Hampshire education officers compiling the report should have been able to skip through the DfE spreadsheets with great ease – locating the correct figures.
Other errors, such as unfinished sentences and typos, are also found in the document.
OnTheWight understand the council are due to address the 27% error this morning. It’s hoped that, for the sake of confidence in this important document, it’s been thoroughly reviewed and all mistakes corrected.
Below is how the council chose to ‘bring it to peoples’ attention’, buried in the middle of a positive press release issued this morning (Monday).
SECONDARY AND POST 16 CONSULTATION ALREADY PROVING POPULAR
The Isle of Wight Council is welcoming queries, comments and challenges that are beginning to come in as part of the recently launched consultation on school and post-16 places.
The consultation was launched on 26 January and runs until 30 April, with a number of public meetings planned – the first at Carisbrooke College at 6pm on Tuesday 3 February.
Isle of Wight Council leader and Executive member for children’s services, Jonathan Bacon, said:
“We are already seeing a steady stream of emails as part of the consultation with various comments and queries including challenges to the accuracy of some information. I really welcome the fact that the full public engagement has now started and that people are taking the time to read and respond.
“It will be through this robust public scrutiny, in which I hope many people on the Island will engage, that everyone should ultimately be satisfied that we are considering all the relevant and accurate information and that this is a full and open consultation where all views will be listened to and considered.”
As a result of feedback so far the council is amending the figures quoted on page 6 of the consultation document in relation to the percentage of A-Level leavers who move onto higher education.

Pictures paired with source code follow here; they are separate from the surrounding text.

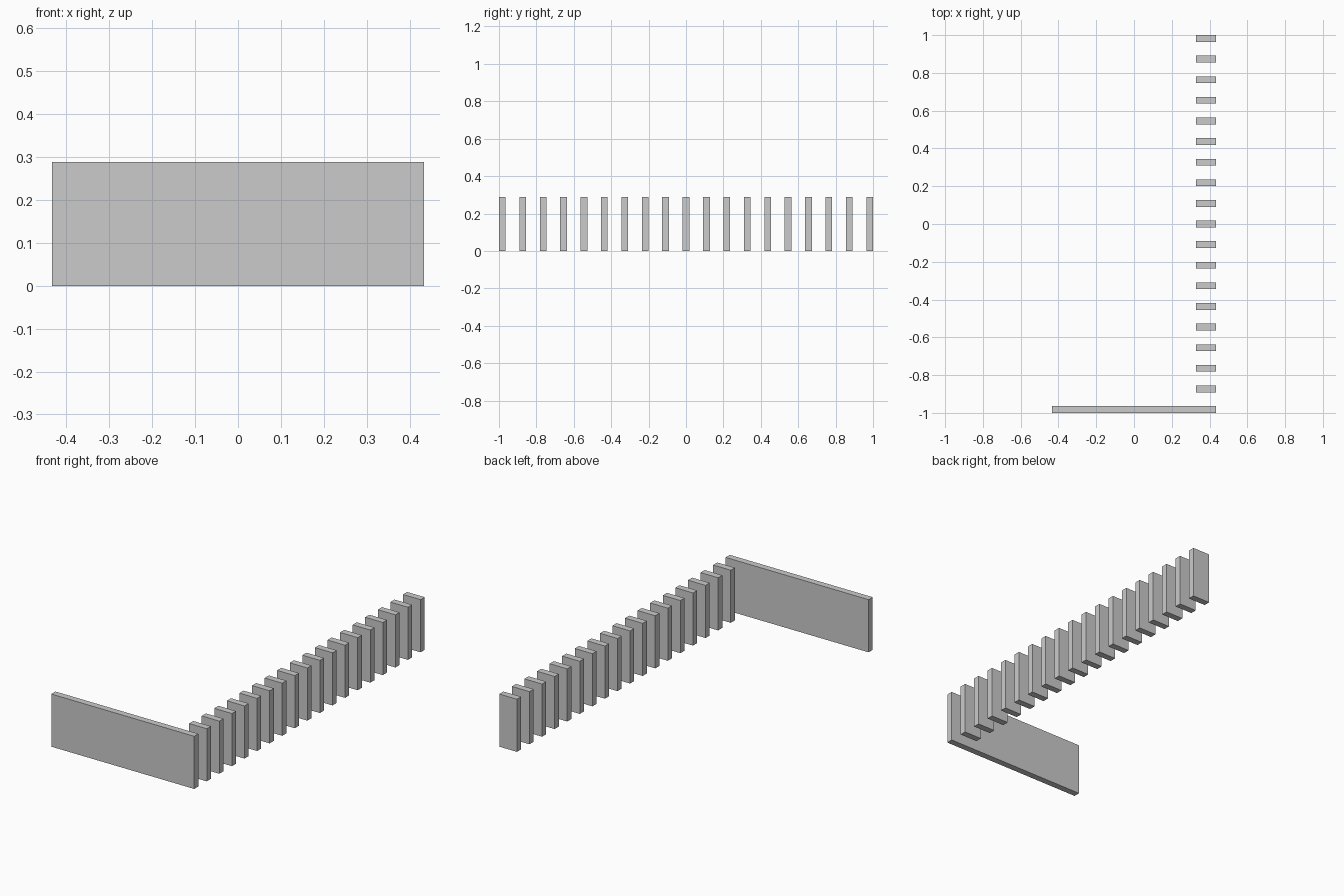
import bpy

if "Cube" in bpy.data.objects:
    bpy.data.objects.remove(bpy.data.objects["Cube"])

HEIGHT = 0.289
THICK = 0.036
X_MAX = 0.434
SLAT_WIDTH = 0.107
COUNT = 19                      # positions along y, the first is the wide panel
STEP = (2.0 - THICK) / (COUNT - 1)


def board(name, x0, x1, y):
    """Upright board from x0 to x1, centred on y, standing on the ground."""
    bpy.ops.mesh.primitive_cube_add(size=1, location=((x0 + x1) / 2, y, HEIGHT / 2))
    obj = bpy.context.object
    obj.name = name
    obj.scale = (x1 - x0, THICK, HEIGHT)
    bpy.ops.object.transform_apply(location=False, rotation=False, scale=True)
    return obj


# Wide front panel
y_front = -1.0 + THICK / 2
board("front_panel", -X_MAX, X_MAX, y_front)

# Row of narrow slats running to the back
for i in range(1, COUNT):
    board(f"slat_{i:02d}", X_MAX - SLAT_WIDTH, X_MAX, y_front + i * STEP)
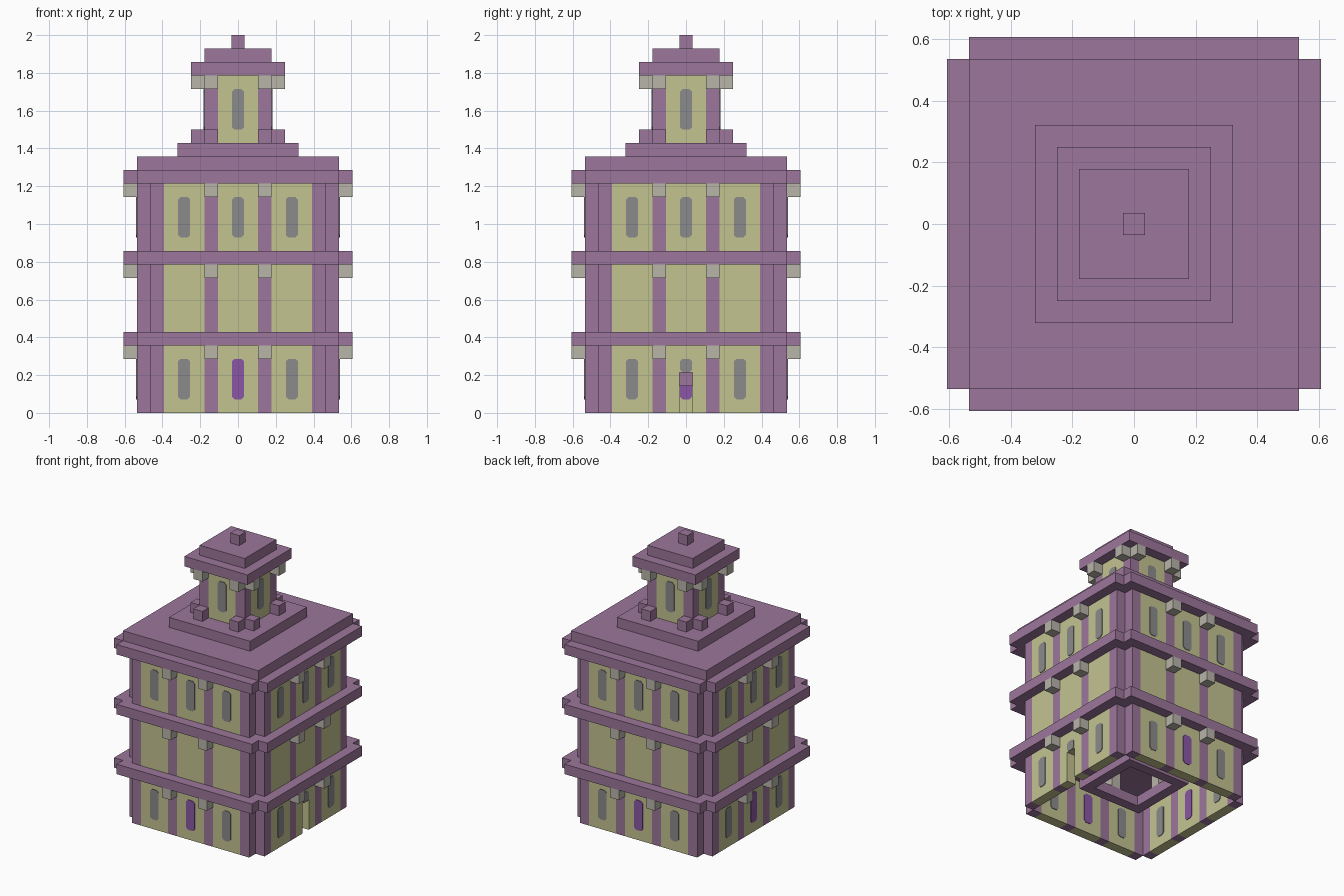
import bpy, bmesh, math
from mathutils import Matrix, Vector

if "Cube" in bpy.data.objects:
    bpy.data.objects.remove(bpy.data.objects["Cube"])

U = 1 / 14  # one building block


def material(name, rgb):
    lin = [((c / 255 + 0.055) / 1.055) ** 2.4 for c in rgb] + [1]
    m = bpy.data.materials.new(name)
    m.use_nodes = True
    m.diffuse_color = lin
    m.node_tree.nodes["Principled BSDF"].inputs["Base Color"].default_value = lin
    return m


PURPLE = material("purple stone", (156, 118, 155))
CREAM = material("cream brick", (195, 196, 145))
GREY = material("pale grey stone", (184, 181, 169))
GLASS = material("grey glass", (139, 139, 140))
VIOLET = material("violet glass", (138, 86, 166))


class Part:
    """Collects blocks, measured in block units, into one object."""

    def __init__(self, name, mat):
        self.name, self.mat, self.bm = name, mat, bmesh.new()

    def box(self, x, y, z, turn=0):
        lo, hi = Vector((x[0], y[0], z[0])), Vector((x[1], y[1], z[1]))
        mat = (Matrix.Rotation(turn * math.pi / 2, 4, 'Z')
               @ Matrix.Translation((lo + hi) / 2) @ Matrix.Diagonal((hi - lo).to_4d()))
        bmesh.ops.create_cube(self.bm, size=1, matrix=mat)

    def slab(self, r, z):
        self.box((-r, r), (-r, r), z)

    def prism(self, points, move):
        face = self.bm.faces.new([self.bm.verts.new(p) for p in points])
        new = bmesh.ops.extrude_face_region(self.bm, geom=[face])["geom"]
        bmesh.ops.translate(self.bm, vec=move,
                            verts=[g for g in new if isinstance(g, bmesh.types.BMVert)])

    def pane(self, x, z, turn, front, height=3):
        """Thin window plate with clipped corners."""
        w, c, d = 0.46, 0.2, 0.06
        rot = Matrix.Rotation(turn * math.pi / 2, 3, 'Z')
        top = z + height
        outline = [(-w + c, z), (w - c, z), (w, z + c), (w, top - c),
                   (w - c, top), (-w + c, top), (-w, top - c), (-w, z + c)]
        self.prism([rot @ Vector((x + a, -front - d, b)) for a, b in outline],
                   rot @ Vector((0, 2 * d, 0)))

    def done(self):
        bmesh.ops.recalc_face_normals(self.bm, faces=self.bm.faces)
        bmesh.ops.scale(self.bm, vec=(U, U, U), verts=self.bm.verts)
        mesh = bpy.data.meshes.new(self.name)
        self.bm.to_mesh(mesh)
        self.bm.free()
        mesh.materials.append(self.mat)
        bpy.context.collection.objects.link(bpy.data.objects.new(self.name, mesh))


columns = Part("wall_columns", PURPLE)
walls = Part("wall_panels", CREAM)
brackets = Part("cornice_brackets", GREY)
windows = Part("windows", GLASS)
tall_windows = Part("violet_windows", VIOLET)
cornices = Part("cornices", PURPLE)
WALL = (-7.5, -6.5)

# Three storeys, four sides each
for floor in range(3):
    z = floor * 6
    for turn in range(4):
        for s in (-1, 1):
            for c in (2, 6):
                columns.box((s * c - 0.5, s * c + 0.5), WALL, (z, z + 5), turn)
            walls.box((s * 4 - 1.5, s * 4 + 1.5), WALL, (z, z + 5), turn)
            brackets.box((s * 2 - 0.5, s * 2 + 0.5), (-8.5, -7.5), (z + 4, z + 5), turn)
            if floor != 1:
                for face in (7.5, 6.5):
                    windows.pane(s * 4, z + 1, turn, face)
        if floor == 0 and turn == 1:
            # Doorway
            for s in (-1, 1):
                walls.box((s - 0.5, s + 0.5), WALL, (0, 5), turn)
            walls.box((-0.5, 0.5), WALL, (3, 5), turn)
            windows.pane(0, 3, turn, 7.5, 1)
            continue
        walls.box((-1.5, 1.5), WALL, (z, z + 5), turn)
        if floor != 1:
            for face in (7.5, 6.5):
                (windows if floor else tall_windows).pane(0, z + 1, turn, face)
    # Cornice with notched corners
    a, b = 8.5, 7.5
    quarter = [(a, -b), (a, b), (b, b)]
    ring = []
    for turn in range(4):
        rot = Matrix.Rotation(turn * math.pi / 2, 3, 'Z')
        ring += [rot @ Vector((x, y, 0)) + Vector((0, 0, z + 5)) for x, y in quarter]
    cornices.prism(ring, (0, 0, 1))

# Stepped main roof
roof = Part("main_roof", PURPLE)
roof.slab(7.5, (18, 19))
roof.slab(4.5, (19, 20))

# Lantern tower
tower_walls = Part("tower_walls", CREAM)
tower_columns = Part("tower_columns", PURPLE)
for turn in range(4):
    tower_walls.box((-1.5, 1.5), (-2.5, -1.5), (20, 25), turn)
    tower_columns.box((1.5, 2.5), (-2.5, -1.5), (20, 25), turn)
    windows.pane(0, 21, turn, 2.5)
    for s in (-1, 1):
        x = (s * 2 - 0.5, s * 2 + 0.5)
        tower_columns.box(x, (-3.5, -2.5), (20, 21), turn)
        brackets.box(x, (-3.5, -2.5), (24, 25), turn)

# Tower cap and finial
cap = Part("tower_cap", PURPLE)
cap.slab(3.5, (25, 26))
cap.slab(2.5, (26, 27))
cap.slab(0.5, (27, 28))

# Low frame inside the ground floor
frame = Part("inner_frame", PURPLE)
for turn in range(4):
    frame.box((-2.5, 3.5), (-3.5, -2.5), (2, 3), turn)
    brackets.box((-0.5, 0.5), (-3.5, -2.5), (3, 5), turn)

for part in (columns, walls, brackets, windows, tall_windows, cornices, roof,
             tower_walls, tower_columns, cap, frame):
    part.done()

The figures quoted related only to those young people at a college of whom 27 per cent of Isle of Wight leavers were moving into higher education compared to a national (college leavers) average of 44 per cent. The figures that should have been shown are for all young people in schools and colleges. These are 43 per cent of Isle of Wight leavers moving to higher education compared to 53 per cent nationally. Recently released (Tuesday 27 January) figures from the DfE for the 2012/13 academic year shows the national average for all young people in schools and colleges has dropped to 48 per cent which the Isle of Wight average has risen to 45 per cent.
This will be corrected on the www.iwight.com/schools page where the consultation document and supporting data can be found.
Councillor Bacon added
“I want to thank the member of the public who first brought this to our attention. This has enabled us to make the necessary changes at a very early stage of the consultation. It was an error on our behalf for which we apologise.
“The overriding message remains the same though – that we are still behind the national averages on this and other key outcomes for our young people and improvements need to be made.”
The Frequently Asked Questions section of the consultation web pages at www.iwight.com/schools will be constantly updated to ensure it covers all queries raised during the consultation. There will also be messages posted should something new be added, including further information and background materials. There will also be a page that explains any corrections or changes to the consultation document – what they were and when they were made.